Most visitors to Yellowstone National park hope to see wild animals and incredible geothermal activity. Instead, a few witnessed and recorded 55-year-old Raymond Reinke aggressively charging a full grown bison. “Oh God no, no—I can’t watch” shouts the filmer when Reinke grunted and flexed his arms at the 1,400-pound animal. Somehow Reinke was able to walk away from the encounter unharmed—apparently, the bison felt it had better use for its time than to gore a tourist.
While Reinke managed to escape the bison, he was not able to evade the park authorities. The New York Times reports that the 55-year-old from Pendleton, Oregon, was arrested on Thursday while visiting Glacier National Park. It turns out that his antics weren’t just isolated to Yellowstone: he’s been making a fuss at other parks, too. While visiting Grand Teton National Park in Wyoming on July 28th, he was arrested for drunken indecency, which he spent a night in jail for. Then on Tuesday, Reinke was cited for both a traffic violation and for not wearing a seatbelt. When stopped by park officials, Reinke was described as “intoxicated and argumentative.”
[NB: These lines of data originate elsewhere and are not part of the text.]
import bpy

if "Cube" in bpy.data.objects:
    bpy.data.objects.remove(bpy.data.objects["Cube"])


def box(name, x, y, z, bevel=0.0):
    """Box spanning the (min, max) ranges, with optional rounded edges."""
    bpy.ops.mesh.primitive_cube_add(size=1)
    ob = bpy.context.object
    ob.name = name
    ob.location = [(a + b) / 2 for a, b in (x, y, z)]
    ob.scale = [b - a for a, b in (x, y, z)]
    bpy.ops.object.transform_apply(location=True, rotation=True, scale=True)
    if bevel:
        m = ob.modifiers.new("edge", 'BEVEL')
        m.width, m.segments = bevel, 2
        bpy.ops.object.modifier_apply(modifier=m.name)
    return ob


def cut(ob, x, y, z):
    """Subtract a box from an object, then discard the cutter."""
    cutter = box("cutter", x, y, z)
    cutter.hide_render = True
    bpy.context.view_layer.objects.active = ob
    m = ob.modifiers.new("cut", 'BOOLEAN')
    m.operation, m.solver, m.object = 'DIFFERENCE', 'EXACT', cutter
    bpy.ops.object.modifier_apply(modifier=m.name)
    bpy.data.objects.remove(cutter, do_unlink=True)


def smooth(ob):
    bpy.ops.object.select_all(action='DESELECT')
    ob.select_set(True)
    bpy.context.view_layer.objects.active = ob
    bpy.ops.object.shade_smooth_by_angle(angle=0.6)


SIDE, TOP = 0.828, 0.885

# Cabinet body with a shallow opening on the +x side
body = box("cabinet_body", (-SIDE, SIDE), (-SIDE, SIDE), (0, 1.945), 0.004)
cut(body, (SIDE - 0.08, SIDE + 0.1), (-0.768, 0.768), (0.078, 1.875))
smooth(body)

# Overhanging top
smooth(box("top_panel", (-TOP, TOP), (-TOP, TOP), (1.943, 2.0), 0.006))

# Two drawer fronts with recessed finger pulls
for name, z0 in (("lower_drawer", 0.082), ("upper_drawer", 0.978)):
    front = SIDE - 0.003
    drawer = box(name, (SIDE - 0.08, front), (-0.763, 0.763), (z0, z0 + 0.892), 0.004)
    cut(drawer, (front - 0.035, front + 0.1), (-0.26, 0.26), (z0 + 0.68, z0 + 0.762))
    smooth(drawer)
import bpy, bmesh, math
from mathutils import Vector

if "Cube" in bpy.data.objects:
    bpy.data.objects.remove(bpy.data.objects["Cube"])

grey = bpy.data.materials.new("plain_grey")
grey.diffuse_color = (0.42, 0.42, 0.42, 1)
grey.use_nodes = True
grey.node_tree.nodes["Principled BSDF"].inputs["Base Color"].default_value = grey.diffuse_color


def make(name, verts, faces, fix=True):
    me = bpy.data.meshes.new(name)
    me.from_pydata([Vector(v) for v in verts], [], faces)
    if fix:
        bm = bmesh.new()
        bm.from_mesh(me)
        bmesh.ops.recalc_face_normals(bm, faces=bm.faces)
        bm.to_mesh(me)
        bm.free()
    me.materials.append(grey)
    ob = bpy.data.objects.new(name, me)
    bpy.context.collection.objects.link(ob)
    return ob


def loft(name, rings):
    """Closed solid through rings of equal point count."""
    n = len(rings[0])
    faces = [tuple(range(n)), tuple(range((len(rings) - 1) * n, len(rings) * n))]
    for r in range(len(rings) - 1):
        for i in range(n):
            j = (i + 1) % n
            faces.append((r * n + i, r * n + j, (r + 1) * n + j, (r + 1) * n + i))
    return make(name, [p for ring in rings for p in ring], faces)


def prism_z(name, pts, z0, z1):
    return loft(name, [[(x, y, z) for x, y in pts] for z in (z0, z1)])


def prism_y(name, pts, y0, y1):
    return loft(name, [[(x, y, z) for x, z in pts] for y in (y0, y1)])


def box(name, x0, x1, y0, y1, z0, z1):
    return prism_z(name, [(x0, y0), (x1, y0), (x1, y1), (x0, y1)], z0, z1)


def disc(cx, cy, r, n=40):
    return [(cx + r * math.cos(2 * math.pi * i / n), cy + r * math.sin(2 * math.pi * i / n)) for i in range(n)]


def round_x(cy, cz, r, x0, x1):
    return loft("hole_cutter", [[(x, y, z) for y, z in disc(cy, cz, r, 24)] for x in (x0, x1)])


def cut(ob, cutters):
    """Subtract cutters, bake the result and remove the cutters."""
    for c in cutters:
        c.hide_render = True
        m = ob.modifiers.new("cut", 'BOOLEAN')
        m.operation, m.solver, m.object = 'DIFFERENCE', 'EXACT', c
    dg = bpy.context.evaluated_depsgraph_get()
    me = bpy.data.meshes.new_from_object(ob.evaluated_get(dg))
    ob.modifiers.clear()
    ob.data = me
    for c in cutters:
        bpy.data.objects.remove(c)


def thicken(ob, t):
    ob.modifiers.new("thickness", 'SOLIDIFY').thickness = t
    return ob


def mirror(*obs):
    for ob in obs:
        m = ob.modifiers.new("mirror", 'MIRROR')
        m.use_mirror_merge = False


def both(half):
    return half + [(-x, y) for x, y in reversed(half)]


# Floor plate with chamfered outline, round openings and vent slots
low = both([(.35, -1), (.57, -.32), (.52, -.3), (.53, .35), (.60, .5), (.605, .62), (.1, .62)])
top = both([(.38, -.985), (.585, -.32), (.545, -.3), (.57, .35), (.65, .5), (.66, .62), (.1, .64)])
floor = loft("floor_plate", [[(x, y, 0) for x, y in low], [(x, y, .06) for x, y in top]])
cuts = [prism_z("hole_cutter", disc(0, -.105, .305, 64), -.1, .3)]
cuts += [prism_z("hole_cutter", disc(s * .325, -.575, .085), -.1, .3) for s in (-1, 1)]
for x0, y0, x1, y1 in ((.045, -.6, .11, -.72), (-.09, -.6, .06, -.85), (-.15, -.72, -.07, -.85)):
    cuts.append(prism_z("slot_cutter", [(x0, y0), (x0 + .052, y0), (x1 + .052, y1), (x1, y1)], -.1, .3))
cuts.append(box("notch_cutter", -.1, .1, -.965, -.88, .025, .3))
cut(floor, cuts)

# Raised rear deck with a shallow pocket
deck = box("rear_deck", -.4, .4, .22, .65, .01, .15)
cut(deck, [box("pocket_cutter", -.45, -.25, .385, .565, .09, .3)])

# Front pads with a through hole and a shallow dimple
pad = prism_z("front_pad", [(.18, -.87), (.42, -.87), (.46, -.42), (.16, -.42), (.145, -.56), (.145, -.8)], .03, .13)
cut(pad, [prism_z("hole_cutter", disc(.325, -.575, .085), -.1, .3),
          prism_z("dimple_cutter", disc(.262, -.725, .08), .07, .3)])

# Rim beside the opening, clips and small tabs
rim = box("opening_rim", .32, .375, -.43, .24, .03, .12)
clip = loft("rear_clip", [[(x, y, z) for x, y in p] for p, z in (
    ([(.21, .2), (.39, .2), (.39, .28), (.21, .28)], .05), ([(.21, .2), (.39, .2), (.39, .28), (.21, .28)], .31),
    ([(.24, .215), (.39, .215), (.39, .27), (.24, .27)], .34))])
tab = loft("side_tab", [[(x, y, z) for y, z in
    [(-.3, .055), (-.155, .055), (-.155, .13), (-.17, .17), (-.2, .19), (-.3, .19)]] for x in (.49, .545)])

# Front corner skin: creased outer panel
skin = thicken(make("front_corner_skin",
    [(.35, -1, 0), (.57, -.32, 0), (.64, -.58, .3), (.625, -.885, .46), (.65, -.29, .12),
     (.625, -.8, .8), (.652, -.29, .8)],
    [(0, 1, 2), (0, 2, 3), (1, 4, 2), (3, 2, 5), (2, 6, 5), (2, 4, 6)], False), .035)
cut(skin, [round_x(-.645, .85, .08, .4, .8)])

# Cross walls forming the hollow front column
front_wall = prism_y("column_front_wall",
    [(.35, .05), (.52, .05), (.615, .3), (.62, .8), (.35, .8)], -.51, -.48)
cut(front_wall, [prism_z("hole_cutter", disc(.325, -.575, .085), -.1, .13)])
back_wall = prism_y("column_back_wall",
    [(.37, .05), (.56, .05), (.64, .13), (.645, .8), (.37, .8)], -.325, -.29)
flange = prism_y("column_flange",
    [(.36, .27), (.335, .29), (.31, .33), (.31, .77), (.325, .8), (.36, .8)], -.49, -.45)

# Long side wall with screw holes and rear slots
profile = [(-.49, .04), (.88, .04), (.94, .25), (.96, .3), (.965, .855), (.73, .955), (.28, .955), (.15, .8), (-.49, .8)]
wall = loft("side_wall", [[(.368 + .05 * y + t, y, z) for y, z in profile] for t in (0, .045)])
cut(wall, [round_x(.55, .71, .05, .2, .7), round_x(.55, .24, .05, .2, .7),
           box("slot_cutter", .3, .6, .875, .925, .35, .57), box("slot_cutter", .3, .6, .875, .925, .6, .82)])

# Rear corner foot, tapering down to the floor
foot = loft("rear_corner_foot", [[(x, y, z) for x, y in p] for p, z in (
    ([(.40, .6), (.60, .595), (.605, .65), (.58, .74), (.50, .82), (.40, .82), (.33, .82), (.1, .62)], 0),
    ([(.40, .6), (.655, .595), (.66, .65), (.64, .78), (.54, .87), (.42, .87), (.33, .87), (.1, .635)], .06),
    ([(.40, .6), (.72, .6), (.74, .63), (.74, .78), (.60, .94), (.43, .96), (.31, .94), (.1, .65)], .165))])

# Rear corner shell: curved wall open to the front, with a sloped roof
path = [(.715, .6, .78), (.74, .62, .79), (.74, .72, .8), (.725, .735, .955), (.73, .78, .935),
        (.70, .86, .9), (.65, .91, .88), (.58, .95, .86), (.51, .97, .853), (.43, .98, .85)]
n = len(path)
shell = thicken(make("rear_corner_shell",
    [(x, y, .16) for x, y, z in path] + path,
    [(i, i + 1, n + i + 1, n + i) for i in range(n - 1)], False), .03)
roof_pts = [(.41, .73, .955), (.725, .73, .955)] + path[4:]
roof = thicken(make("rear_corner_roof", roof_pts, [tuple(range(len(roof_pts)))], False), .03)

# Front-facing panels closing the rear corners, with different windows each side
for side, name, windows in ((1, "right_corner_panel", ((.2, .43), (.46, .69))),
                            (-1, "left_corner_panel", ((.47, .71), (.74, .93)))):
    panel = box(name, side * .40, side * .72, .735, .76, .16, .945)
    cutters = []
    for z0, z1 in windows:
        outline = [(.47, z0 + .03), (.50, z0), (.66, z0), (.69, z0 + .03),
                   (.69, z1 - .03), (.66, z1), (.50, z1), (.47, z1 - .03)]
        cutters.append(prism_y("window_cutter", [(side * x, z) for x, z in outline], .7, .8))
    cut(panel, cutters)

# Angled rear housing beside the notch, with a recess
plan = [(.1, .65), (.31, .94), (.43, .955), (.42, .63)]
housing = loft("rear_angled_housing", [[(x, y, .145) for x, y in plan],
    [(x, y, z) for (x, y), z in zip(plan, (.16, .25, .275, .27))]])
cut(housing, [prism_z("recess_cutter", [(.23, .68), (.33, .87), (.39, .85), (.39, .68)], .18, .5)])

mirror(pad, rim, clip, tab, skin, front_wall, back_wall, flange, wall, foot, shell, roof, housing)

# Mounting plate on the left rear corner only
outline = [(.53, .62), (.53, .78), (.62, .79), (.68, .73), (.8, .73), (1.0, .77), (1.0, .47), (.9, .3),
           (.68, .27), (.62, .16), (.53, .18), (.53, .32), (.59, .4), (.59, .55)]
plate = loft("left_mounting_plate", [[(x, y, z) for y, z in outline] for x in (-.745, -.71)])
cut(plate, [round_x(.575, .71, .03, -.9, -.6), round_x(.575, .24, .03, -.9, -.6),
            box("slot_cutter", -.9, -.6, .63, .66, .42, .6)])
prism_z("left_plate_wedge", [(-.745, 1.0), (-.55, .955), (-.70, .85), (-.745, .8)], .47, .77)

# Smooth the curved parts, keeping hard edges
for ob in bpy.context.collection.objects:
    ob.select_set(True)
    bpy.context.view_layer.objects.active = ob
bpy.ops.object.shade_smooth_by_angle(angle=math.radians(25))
The 55-year-old’s demeanor clearly did not improve after run-ins with the law, because shortly thereafter, the bison incident occurred. Following the antagonization, he was reported by many of the onlookers for wildlife harassment and received a citation from the park. That was until they saw the viral video. Connecting the dots from the Tetons to Yellowstone, Yellowstone park upped the charges and issued a warrant for his arrest.
He would not be apprehended, however, until a visit to Glacier National Park, where he was arrested following an argument with another guest at the Many Glacier Hotel, according to NBC News. Park officials took action again after his third disturbance in less than a week, and they quickly realized that Reinke already had a warrant out for his arrest. Glacier Park officials brought him back to Yellowstone, where he has been booked into a Yellowstone jail in Mammoth Hot Spring, Wyoming, ending his terror on the national parks.
There’s a reason that 25 yards are the required—not suggested—distance to stay away from bison and elk. “We need people to be stewards of Yellowstone, and one way to do that is to keep your distance from wildlife,” explained Dan Wenk, the superintendent of Yellowstone, on the park’s official Facebook page. Though Reinke serves as an extreme example of reckless misbehavior, his actions are an important reminder that interfering with wildlife is never acceptable.